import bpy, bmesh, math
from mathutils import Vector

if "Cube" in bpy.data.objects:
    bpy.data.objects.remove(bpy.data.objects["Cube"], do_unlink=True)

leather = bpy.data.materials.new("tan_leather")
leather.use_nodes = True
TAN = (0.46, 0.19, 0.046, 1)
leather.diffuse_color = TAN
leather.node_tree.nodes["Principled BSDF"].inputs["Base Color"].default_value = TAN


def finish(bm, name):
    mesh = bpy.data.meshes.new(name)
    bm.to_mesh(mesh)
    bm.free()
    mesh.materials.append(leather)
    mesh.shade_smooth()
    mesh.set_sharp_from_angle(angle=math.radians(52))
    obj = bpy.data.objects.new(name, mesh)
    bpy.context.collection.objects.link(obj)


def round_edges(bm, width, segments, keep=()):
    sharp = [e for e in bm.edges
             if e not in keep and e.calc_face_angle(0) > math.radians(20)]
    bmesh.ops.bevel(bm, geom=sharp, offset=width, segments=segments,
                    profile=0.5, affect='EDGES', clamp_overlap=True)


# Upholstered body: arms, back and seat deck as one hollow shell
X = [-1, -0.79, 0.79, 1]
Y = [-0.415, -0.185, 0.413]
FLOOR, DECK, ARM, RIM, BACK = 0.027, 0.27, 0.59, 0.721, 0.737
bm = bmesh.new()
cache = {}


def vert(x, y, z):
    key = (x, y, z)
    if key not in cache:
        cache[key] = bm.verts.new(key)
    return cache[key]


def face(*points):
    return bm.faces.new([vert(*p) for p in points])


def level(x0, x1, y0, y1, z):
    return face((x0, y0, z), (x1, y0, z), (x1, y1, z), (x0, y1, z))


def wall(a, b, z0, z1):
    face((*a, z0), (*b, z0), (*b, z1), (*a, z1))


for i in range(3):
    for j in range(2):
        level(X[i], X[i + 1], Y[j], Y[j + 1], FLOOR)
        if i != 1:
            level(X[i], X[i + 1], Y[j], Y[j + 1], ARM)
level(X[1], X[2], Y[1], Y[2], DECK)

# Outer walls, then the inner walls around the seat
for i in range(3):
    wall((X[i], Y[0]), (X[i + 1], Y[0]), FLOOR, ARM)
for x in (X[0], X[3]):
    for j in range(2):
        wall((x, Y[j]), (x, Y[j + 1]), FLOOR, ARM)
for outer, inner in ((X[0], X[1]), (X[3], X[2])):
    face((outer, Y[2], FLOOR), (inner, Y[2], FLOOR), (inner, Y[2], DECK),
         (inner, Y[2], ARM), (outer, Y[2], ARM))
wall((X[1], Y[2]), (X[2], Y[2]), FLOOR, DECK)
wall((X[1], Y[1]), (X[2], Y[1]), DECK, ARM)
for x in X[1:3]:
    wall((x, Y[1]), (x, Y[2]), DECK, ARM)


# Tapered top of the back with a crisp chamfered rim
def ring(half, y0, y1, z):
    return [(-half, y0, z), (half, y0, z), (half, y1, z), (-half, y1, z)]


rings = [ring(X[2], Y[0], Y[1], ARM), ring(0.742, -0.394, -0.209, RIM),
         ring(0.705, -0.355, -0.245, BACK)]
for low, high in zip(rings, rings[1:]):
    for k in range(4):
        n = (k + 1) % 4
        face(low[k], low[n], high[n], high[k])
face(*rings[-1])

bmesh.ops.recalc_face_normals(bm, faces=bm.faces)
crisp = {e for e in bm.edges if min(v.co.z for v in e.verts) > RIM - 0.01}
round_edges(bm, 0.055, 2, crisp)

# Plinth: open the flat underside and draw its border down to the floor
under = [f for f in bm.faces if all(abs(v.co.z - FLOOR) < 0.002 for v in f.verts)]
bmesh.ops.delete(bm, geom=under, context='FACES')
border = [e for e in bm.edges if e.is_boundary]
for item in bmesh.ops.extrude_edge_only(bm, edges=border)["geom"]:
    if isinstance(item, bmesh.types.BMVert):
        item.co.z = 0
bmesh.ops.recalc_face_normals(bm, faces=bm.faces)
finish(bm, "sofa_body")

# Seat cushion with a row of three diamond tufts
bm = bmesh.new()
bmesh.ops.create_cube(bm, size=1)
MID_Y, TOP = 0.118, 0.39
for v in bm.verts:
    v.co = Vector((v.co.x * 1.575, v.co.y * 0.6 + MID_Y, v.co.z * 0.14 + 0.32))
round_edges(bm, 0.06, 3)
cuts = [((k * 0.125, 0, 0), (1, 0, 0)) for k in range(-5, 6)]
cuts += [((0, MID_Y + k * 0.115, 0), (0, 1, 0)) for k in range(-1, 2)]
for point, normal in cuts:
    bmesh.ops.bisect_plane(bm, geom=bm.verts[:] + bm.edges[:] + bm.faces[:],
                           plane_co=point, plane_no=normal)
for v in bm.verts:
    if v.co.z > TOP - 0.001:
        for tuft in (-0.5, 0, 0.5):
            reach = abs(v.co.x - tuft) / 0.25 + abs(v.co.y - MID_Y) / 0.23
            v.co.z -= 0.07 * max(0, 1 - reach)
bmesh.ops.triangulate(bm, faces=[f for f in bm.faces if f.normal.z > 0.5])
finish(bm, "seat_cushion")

■ ■ ■ ■ ■ ■ ■

■ TASK STATEMENT
Return, from the material above, every line with the word "data".

■ RESPONSE AREA
if "Cube" in bpy.data.objects:
    bpy.data.objects.remove(bpy.data.objects["Cube"], do_unlink=True)
leather = bpy.data.materials.new("tan_leather")
    mesh = bpy.data.meshes.new(name)
    obj = bpy.data.objects.new(name, mesh)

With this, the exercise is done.